[Stored items from a collection]
BEGIN

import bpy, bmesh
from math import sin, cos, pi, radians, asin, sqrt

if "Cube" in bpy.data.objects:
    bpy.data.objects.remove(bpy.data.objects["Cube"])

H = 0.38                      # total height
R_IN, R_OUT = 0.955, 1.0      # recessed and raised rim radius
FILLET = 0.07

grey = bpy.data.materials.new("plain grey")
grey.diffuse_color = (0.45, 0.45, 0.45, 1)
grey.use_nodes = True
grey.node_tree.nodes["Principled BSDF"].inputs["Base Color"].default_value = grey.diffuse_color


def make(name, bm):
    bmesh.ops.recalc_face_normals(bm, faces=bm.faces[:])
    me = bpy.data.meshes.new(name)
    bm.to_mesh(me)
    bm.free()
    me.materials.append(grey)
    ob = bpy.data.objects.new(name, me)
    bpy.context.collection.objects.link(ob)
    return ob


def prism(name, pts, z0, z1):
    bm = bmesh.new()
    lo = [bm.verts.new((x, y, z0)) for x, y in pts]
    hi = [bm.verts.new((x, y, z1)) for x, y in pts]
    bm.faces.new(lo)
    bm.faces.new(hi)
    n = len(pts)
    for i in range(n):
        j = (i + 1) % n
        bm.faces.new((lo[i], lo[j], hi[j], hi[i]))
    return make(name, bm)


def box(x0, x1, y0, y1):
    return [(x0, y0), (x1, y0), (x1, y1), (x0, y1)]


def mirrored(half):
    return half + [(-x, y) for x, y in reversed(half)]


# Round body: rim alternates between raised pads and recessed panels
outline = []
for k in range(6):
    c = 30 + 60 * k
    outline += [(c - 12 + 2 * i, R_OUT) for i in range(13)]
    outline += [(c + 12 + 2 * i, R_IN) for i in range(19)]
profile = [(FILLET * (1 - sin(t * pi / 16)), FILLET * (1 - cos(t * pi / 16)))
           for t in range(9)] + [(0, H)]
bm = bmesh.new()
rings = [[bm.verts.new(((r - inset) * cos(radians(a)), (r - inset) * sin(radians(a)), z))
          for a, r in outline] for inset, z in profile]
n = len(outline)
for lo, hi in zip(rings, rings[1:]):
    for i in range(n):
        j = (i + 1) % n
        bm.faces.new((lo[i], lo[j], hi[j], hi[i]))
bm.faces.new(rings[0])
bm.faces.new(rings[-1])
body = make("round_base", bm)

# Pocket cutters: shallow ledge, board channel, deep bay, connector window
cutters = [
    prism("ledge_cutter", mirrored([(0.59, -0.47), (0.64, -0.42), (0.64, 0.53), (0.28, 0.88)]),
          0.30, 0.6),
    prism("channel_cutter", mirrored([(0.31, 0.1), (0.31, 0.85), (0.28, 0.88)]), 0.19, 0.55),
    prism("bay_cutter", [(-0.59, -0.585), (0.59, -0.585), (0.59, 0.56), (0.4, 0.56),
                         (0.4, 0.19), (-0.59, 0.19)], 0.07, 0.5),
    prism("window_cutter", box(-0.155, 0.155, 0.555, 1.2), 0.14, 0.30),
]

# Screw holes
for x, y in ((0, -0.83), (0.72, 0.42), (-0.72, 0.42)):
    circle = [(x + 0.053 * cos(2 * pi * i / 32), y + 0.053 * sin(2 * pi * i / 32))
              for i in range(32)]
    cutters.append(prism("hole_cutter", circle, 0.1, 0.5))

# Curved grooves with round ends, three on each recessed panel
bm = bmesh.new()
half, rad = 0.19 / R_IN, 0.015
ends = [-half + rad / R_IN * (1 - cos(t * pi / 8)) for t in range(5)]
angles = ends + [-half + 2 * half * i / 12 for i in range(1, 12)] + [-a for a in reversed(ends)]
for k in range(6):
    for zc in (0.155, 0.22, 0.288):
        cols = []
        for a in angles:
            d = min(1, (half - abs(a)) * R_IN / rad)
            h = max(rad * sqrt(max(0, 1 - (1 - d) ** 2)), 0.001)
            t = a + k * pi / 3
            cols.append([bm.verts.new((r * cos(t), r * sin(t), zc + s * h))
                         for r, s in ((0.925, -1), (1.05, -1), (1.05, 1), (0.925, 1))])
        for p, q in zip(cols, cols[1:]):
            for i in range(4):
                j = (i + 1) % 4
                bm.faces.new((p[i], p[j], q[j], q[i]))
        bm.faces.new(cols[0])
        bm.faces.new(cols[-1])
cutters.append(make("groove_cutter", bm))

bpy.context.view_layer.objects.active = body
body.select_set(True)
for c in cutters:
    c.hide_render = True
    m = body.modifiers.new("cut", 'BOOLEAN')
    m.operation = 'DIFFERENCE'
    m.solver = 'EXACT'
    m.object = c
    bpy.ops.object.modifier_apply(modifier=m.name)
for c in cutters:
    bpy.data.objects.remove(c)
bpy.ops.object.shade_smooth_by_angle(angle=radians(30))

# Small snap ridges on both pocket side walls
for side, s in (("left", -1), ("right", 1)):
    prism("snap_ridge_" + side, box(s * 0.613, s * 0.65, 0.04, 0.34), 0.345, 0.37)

END

* **What to do**:
Write out each entry again, leaving every word as it is.

* **Result of the exercise**:
import bpy, bmesh
from math import sin, cos, pi, radians, asin, sqrt

if "Cube" in bpy.data.objects:
    bpy.data.objects.remove(bpy.data.objects["Cube"])

H = 0.38                      # total height
R_IN, R_OUT = 0.955, 1.0      # recessed and raised rim radius
FILLET = 0.07

grey = bpy.data.materials.new("plain grey")
grey.diffuse_color = (0.45, 0.45, 0.45, 1)
grey.use_nodes = True
grey.node_tree.nodes["Principled BSDF"].inputs["Base Color"].default_value = grey.diffuse_color


def make(name, bm):
    bmesh.ops.recalc_face_normals(bm, faces=bm.faces[:])
    me = bpy.data.meshes.new(name)
    bm.to_mesh(me)
    bm.free()
    me.materials.append(grey)
    ob = bpy.data.objects.new(name, me)
    bpy.context.collection.objects.link(ob)
    return ob


def prism(name, pts, z0, z1):
    bm = bmesh.new()
    lo = [bm.verts.new((x, y, z0)) for x, y in pts]
    hi = [bm.verts.new((x, y, z1)) for x, y in pts]
    bm.faces.new(lo)
    bm.faces.new(hi)
    n = len(pts)
    for i in range(n):
        j = (i + 1) % n
        bm.faces.new((lo[i], lo[j], hi[j], hi[i]))
    return make(name, bm)


def box(x0, x1, y0, y1):
    return [(x0, y0), (x1, y0), (x1, y1), (x0, y1)]


def mirrored(half):
    return half + [(-x, y) for x, y in reversed(half)]


# Round body: rim alternates between raised pads and recessed panels
outline = []
for k in range(6):
    c = 30 + 60 * k
    outline += [(c - 12 + 2 * i, R_OUT) for i in range(13)]
    outline += [(c + 12 + 2 * i, R_IN) for i in range(19)]
profile = [(FILLET * (1 - sin(t * pi / 16)), FILLET * (1 - cos(t * pi / 16)))
           for t in range(9)] + [(0, H)]
bm = bmesh.new()
rings = [[bm.verts.new(((r - inset) * cos(radians(a)), (r - inset) * sin(radians(a)), z))
          for a, r in outline] for inset, z in profile]
n = len(outline)
for lo, hi in zip(rings, rings[1:]):
    for i in range(n):
        j = (i + 1) % n
        bm.faces.new((lo[i], lo[j], hi[j], hi[i]))
bm.faces.new(rings[0])
bm.faces.new(rings[-1])
body = make("round_base", bm)

# Pocket cutters: shallow ledge, board channel, deep bay, connector window
cutters = [
    prism("ledge_cutter", mirrored([(0.59, -0.47), (0.64, -0.42), (0.64, 0.53), (0.28, 0.88)]),
          0.30, 0.6),
    prism("channel_cutter", mirrored([(0.31, 0.1), (0.31, 0.85), (0.28, 0.88)]), 0.19, 0.55),
    prism("bay_cutter", [(-0.59, -0.585), (0.59, -0.585), (0.59, 0.56), (0.4, 0.56),
                         (0.4, 0.19), (-0.59, 0.19)], 0.07, 0.5),
    prism("window_cutter", box(-0.155, 0.155, 0.555, 1.2), 0.14, 0.30),
]

# Screw holes
for x, y in ((0, -0.83), (0.72, 0.42), (-0.72, 0.42)):
    circle = [(x + 0.053 * cos(2 * pi * i / 32), y + 0.053 * sin(2 * pi * i / 32))
              for i in range(32)]
    cutters.append(prism("hole_cutter", circle, 0.1, 0.5))

# Curved grooves with round ends, three on each recessed panel
bm = bmesh.new()
half, rad = 0.19 / R_IN, 0.015
ends = [-half + rad / R_IN * (1 - cos(t * pi / 8)) for t in range(5)]
angles = ends + [-half + 2 * half * i / 12 for i in range(1, 12)] + [-a for a in reversed(ends)]
for k in range(6):
    for zc in (0.155, 0.22, 0.288):
        cols = []
        for a in angles:
            d = min(1, (half - abs(a)) * R_IN / rad)
            h = max(rad * sqrt(max(0, 1 - (1 - d) ** 2)), 0.001)
            t = a + k * pi / 3
            cols.append([bm.verts.new((r * cos(t), r * sin(t), zc + s * h))
                         for r, s in ((0.925, -1), (1.05, -1), (1.05, 1), (0.925, 1))])
        for p, q in zip(cols, cols[1:]):
            for i in range(4):
                j = (i + 1) % 4
                bm.faces.new((p[i], p[j], q[j], q[i]))
        bm.faces.new(cols[0])
        bm.faces.new(cols[-1])
cutters.append(make("groove_cutter", bm))

bpy.context.view_layer.objects.active = body
body.select_set(True)
for c in cutters:
    c.hide_render = True
    m = body.modifiers.new("cut", 'BOOLEAN')
    m.operation = 'DIFFERENCE'
    m.solver = 'EXACT'
    m.object = c
    bpy.ops.object.modifier_apply(modifier=m.name)
for c in cutters:
    bpy.data.objects.remove(c)
bpy.ops.object.shade_smooth_by_angle(angle=radians(30))

# Small snap ridges on both pocket side walls
for side, s in (("left", -1), ("right", 1)):
    prism("snap_ridge_" + side, box(s * 0.613, s * 0.65, 0.04, 0.34), 0.345, 0.37)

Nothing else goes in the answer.